  6. Conlin, Michael & Lynn, Michael & O'Donoghue, Ted, 2003. "The norm of restaurant tipping," Journal of Economic Behavior & Organization, Elsevier, vol. 52(3), pages 297-321, November.
Full references (including those not matched with items on IDEAS)

Citations

Lists

This item is not listed on Wikipedia, on a reading list or among the top items on IDEAS.

Statistics

Access and download statistics

Corrections

When requesting a correction, please mention this item's handle: RePEc:pra:mprapa:25118. See general information about how to correct material in RePEc.

For technical questions regarding this item, or to correct its authors, title, abstract, bibliographic or download information, contact: (Ekkehart Schlicht).

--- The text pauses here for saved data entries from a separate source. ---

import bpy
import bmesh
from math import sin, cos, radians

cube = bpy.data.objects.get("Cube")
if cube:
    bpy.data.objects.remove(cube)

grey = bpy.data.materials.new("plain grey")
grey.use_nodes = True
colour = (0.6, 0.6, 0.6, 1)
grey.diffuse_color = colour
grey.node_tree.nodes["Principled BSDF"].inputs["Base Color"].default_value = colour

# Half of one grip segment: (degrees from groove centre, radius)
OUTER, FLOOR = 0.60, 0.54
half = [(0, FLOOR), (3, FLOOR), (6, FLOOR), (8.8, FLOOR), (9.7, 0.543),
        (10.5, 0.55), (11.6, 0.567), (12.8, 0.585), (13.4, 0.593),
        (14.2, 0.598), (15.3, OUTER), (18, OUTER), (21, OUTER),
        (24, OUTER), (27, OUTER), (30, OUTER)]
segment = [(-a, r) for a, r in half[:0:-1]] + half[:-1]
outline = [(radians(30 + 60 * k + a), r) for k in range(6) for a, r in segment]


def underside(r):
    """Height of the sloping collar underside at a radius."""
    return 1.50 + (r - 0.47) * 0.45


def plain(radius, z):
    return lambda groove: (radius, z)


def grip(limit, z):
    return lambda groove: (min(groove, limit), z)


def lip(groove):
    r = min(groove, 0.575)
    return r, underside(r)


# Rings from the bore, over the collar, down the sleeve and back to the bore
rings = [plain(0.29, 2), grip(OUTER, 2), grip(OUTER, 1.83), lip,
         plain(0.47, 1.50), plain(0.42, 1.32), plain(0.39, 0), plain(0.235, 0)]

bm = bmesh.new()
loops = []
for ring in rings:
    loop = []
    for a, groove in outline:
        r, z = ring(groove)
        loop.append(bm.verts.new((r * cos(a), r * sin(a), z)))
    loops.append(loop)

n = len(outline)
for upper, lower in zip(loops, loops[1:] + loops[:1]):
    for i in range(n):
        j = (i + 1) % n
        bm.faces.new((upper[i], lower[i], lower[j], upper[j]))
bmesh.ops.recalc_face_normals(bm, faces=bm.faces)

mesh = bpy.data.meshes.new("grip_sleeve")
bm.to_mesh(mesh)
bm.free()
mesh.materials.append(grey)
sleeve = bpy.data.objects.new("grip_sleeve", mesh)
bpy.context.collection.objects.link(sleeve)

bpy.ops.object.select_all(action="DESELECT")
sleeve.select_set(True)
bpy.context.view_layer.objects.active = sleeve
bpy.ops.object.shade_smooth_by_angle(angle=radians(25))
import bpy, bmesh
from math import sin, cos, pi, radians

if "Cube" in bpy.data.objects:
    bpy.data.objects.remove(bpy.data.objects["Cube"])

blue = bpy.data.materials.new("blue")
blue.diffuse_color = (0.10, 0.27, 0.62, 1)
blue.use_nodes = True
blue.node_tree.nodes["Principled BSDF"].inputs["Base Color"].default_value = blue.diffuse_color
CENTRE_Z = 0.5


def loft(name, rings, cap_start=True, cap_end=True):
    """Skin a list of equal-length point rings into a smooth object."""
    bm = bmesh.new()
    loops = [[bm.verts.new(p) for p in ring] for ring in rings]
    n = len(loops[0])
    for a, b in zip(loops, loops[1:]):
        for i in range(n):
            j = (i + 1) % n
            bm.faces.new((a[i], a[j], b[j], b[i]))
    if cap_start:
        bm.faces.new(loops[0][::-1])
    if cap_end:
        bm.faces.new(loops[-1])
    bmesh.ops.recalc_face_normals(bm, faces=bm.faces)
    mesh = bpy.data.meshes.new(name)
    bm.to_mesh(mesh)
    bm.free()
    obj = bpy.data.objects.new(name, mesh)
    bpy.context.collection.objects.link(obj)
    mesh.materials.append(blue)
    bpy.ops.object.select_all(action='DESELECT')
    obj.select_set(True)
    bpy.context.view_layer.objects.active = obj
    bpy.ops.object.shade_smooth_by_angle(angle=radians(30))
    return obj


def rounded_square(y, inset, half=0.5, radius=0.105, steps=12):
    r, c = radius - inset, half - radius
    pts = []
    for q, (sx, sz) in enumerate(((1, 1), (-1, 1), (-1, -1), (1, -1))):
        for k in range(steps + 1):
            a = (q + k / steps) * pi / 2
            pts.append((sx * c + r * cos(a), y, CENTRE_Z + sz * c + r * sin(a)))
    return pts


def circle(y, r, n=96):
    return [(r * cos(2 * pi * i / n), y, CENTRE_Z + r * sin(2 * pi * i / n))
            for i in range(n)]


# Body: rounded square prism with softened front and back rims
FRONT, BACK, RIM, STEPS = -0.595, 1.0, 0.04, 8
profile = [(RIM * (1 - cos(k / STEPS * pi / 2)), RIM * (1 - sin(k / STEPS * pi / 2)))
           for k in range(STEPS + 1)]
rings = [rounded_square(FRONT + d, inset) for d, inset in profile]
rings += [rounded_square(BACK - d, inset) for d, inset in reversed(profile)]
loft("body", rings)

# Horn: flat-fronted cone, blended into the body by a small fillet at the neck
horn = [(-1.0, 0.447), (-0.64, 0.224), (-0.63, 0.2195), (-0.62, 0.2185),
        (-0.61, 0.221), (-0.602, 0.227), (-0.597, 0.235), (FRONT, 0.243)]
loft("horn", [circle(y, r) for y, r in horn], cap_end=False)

If you have authored this item and are not yet registered with RePEc, we encourage you to do it here. This allows to link your profile to this item. It also allows you to accept potential citations to this item that we are uncertain about.

If references are entirely missing, you can add them using this form.

If the full references list an item that is present in RePEc, but the system did not link to it, you can help with this form.

If you know of missing items citing this one, you can help us creating those links by adding the relevant references in the same way as above, for each refering item. If you are a registered author of this item, you may also want to check the "citations" tab in your profile, as there may be some citations waiting for confirmation.

Please note that corrections may take a couple of weeks to filter through the various RePEc services.